With our destination in sight, I was able to relax a bit and pull over so Scott was able to take a few photos. There was this one hill where an old abandoned stone built building stood in the middle of a field covered with Indian Paintbrushes and I knew that was where he needed to take his photo.  We found a semi-dry spot, pulled over and out he flew with his camera in hand.  You could hear the shutter clicking as he tried to find the best angle. It was like seeing a child in the toy store trying to find the best toy; yes, I was seeing pure joy and loving every minute of it.

You see many old abandoned buildings such as houses or barns all over Texas.  I always feel a bit of sadness because these were once homes to people who must have loved the land, how could they not? So much history and beauty in this state. These buildings take you back to a time when life was all but simple and there were so many dreams of a Texas that was still young. Unfortunately, progress tends to pull people away from the countryside and these buildings are left unattended and forgotten.
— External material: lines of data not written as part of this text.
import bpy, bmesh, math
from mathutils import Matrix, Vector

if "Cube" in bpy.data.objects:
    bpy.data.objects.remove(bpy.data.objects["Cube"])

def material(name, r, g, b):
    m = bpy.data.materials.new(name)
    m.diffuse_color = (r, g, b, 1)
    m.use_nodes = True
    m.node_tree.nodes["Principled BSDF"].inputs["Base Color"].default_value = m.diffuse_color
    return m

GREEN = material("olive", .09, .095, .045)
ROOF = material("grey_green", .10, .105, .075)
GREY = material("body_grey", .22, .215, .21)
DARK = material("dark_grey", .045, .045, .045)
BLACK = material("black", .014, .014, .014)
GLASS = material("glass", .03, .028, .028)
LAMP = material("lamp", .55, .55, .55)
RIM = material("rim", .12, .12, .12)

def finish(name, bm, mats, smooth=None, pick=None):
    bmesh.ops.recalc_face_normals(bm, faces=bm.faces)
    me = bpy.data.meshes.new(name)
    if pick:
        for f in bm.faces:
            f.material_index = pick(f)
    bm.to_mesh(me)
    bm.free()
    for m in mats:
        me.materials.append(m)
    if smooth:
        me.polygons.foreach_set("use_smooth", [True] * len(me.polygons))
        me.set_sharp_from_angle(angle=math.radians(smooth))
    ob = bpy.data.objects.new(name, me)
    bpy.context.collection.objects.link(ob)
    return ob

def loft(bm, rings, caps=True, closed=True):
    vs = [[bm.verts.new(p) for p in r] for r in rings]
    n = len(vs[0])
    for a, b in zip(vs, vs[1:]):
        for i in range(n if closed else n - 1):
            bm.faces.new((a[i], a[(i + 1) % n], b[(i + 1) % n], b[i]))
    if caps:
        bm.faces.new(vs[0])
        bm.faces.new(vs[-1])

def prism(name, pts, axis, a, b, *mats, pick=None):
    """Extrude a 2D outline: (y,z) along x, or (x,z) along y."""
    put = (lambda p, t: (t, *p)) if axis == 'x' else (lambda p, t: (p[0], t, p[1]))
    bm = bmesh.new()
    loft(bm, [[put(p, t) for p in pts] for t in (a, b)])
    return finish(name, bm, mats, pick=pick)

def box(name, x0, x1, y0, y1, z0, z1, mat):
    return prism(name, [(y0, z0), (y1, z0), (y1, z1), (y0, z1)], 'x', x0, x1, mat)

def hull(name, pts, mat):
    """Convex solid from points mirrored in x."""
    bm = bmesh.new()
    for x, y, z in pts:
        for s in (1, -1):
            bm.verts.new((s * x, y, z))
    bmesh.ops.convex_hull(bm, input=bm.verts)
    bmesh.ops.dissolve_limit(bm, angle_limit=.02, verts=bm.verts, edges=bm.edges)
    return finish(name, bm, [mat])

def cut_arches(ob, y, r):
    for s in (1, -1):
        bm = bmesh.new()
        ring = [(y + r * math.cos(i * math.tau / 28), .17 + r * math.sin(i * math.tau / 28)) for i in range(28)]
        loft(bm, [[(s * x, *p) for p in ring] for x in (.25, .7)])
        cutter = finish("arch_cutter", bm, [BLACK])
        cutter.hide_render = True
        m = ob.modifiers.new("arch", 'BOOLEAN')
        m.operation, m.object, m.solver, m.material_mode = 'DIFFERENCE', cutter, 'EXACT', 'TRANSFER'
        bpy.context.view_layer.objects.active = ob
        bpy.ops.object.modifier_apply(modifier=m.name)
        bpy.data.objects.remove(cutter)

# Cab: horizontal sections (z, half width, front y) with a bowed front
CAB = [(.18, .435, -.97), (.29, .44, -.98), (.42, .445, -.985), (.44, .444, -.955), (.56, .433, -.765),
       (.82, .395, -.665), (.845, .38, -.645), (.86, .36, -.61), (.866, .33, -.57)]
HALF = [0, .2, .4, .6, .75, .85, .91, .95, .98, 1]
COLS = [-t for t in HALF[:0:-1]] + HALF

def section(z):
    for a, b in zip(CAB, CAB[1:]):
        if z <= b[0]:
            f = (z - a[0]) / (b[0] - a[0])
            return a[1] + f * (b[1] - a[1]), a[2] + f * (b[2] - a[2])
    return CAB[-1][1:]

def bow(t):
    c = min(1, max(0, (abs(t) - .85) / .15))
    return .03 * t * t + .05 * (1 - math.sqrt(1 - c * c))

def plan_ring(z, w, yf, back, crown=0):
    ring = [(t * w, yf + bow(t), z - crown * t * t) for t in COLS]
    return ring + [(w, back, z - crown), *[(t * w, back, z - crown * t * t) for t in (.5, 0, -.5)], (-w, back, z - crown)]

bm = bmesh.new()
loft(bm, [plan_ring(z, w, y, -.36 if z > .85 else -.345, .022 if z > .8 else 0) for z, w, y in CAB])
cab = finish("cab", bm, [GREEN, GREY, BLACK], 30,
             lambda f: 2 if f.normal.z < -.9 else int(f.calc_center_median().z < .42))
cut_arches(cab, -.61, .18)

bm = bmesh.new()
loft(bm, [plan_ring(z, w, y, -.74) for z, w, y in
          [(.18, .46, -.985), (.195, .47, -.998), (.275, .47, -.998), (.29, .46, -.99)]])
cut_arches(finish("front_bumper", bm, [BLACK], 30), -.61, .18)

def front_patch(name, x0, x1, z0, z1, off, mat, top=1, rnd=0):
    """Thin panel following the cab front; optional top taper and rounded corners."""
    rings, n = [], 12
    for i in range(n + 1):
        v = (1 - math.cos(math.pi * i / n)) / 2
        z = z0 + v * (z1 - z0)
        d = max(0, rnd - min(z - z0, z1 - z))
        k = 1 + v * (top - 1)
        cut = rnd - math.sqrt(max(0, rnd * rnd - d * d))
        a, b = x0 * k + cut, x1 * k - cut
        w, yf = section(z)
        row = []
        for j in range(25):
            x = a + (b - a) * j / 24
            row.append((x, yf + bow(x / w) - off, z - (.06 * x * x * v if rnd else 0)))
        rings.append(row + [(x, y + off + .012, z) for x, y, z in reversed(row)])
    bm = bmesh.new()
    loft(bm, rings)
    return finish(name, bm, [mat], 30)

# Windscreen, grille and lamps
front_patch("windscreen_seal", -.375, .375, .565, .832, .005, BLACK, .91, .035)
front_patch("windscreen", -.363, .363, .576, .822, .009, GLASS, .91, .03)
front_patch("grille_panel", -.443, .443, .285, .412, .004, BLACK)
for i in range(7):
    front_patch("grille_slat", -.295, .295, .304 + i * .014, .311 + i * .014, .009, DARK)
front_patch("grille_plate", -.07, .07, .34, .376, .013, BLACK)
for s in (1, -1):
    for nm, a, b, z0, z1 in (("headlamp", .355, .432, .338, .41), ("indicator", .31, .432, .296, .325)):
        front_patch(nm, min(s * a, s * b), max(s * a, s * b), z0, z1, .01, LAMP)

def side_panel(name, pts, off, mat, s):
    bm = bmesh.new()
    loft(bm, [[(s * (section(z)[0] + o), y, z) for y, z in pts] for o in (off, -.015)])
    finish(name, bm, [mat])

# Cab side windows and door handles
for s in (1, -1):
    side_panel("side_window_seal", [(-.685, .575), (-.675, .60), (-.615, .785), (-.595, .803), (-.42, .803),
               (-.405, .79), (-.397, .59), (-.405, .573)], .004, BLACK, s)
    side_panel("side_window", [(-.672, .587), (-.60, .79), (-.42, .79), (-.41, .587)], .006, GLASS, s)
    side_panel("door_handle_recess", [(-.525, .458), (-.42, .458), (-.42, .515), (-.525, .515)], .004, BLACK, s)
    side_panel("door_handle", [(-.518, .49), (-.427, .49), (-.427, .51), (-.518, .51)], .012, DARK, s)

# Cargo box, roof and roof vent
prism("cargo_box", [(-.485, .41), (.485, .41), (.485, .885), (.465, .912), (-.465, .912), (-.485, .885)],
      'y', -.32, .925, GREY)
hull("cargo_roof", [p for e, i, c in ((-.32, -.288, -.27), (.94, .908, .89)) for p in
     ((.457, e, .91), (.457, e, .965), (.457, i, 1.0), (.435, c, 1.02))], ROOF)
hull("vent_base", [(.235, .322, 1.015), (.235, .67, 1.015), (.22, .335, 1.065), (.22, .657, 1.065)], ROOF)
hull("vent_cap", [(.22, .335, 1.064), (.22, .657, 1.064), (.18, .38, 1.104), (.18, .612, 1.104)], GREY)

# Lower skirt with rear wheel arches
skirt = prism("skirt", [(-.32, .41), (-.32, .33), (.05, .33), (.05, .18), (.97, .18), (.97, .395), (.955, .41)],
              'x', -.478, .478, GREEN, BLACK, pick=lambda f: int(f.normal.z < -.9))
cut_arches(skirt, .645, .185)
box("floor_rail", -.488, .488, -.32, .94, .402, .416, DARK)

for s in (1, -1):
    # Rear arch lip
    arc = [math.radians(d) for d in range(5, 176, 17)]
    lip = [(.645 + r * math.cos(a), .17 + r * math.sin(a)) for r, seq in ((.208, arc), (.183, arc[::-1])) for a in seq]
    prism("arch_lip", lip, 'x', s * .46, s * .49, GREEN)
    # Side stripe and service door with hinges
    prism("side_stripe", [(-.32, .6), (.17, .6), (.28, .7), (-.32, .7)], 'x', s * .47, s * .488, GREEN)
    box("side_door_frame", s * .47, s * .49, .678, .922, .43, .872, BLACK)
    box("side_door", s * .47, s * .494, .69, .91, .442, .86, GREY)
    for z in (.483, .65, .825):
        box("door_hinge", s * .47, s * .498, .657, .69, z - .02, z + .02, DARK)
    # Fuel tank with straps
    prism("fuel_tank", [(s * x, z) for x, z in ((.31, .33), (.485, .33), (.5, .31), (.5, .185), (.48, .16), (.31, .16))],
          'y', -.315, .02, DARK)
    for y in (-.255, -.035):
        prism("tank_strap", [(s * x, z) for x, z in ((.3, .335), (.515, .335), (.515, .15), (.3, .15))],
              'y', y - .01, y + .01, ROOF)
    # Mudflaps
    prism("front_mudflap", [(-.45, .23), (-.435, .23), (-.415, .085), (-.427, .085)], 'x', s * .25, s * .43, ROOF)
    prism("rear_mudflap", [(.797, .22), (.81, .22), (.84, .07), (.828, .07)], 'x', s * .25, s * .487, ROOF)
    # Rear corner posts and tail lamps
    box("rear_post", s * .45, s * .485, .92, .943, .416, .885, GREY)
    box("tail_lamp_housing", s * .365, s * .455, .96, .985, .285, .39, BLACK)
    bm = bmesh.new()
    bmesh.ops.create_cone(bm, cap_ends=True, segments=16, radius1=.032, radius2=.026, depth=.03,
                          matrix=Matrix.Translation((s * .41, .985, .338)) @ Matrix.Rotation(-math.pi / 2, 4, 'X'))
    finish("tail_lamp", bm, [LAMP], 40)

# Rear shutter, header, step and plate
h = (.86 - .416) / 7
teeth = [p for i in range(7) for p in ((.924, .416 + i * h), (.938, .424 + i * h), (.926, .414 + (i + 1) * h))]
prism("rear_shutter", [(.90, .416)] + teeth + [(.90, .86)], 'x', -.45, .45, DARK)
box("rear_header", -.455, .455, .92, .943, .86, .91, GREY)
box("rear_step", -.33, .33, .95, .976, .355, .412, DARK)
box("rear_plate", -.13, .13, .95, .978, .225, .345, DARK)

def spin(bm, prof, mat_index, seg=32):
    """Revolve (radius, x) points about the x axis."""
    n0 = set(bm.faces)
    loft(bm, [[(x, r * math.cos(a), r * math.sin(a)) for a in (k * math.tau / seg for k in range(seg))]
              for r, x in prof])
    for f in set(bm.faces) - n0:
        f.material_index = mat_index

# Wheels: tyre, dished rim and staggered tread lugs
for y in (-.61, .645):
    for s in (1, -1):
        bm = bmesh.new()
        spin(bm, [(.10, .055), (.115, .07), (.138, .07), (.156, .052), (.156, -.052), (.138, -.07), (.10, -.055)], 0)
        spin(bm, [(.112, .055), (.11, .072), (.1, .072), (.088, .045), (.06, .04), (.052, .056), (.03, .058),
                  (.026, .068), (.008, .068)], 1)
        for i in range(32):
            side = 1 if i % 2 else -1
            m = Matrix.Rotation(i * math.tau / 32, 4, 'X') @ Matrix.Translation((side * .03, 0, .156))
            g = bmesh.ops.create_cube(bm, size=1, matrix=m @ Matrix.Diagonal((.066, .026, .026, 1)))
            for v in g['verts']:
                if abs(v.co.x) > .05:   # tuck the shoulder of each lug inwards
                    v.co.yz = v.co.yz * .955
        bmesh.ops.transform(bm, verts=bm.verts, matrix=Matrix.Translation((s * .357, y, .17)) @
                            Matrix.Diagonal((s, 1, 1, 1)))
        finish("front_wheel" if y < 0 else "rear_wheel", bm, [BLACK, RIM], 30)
In this spot, I just imagine a woman outdoors doing her laundry while admiring the thousands of wildflowers blooming all around her home. However, the time of dreaming had come to an end and we needed to be getting along to our destination, Longhorn Cavern State Park.

The Texas State Park System has a wide variety of state parks ranging from historical sites like Fort Richardson State Historic Site to gulf sea shore like Galveston Island State Park; from massive canyons filled location Caprock Canyon State Park to the mesa perched Big Springs State Park; then there is Longhorn Cavern State Park in the middle of Hill Country.  This park is unique in many ways. One, it is CCC park built during the 1930’s by the Civilian Conservation Corps giving thousands of families an opportunity to live by sending their sons away building parks, roads, and buildings.  This program enabled these young men to receive $25 a month to send to their families, saving many from starvation and giving them skills to help them in the future. When WWII pulled the United States into the fray, Company 854 was called to serve their country.

The buildings of the CCC era has a distinct style. The materials used to build the structures on this 639-acre state park were sediment and limestone and they were all from below them. Here over 2.5 tons of silt, rock, and debris was hauled out of the cavern that had been used by the outlaw Sam Bass.  It was also where the Confederate army obtained bat guano to make gunpowder for their weapons. But this was not the only history of this location, it was also a church, nightclub and now a state park.

Longhorn Cavern is a very unique cave because of the way it was formed. At one time Texas was under a shallow sea and the limestone was created by the weight of the mud and millions of years of dead shelled sea creatures. Eventually, there was a  mountain-building force that caused an event “Llano Uplift” that caused fractures which allowed water to get through the cracks and dissolve the limestone. This caused the caverns that are now gated and protected by the Texas State Park system.  Here we enjoyed the normal tour, but we did learn that there were Wild Cave Tours for those who liked to venture on the “wild” side.

Scott and I try to keep an open mind when we travel. We have found things that have increased our knowledge, enabled us to teach others, and given us an opportunity to experience new cultures. This has given us an open heart enabling us to have empathy for others and their situations. We travel to learn, we travel to experience, we travel to find out much more about ourselves. Here, in the Hill Country, we were able to learn about the down below geological history of a state that is rich with tradition and history. It was one of our favorite travels in Texas, but there are so many more of them to tell you about; however, that is for another time.

Safe travels and see you on the next Travel Thursday.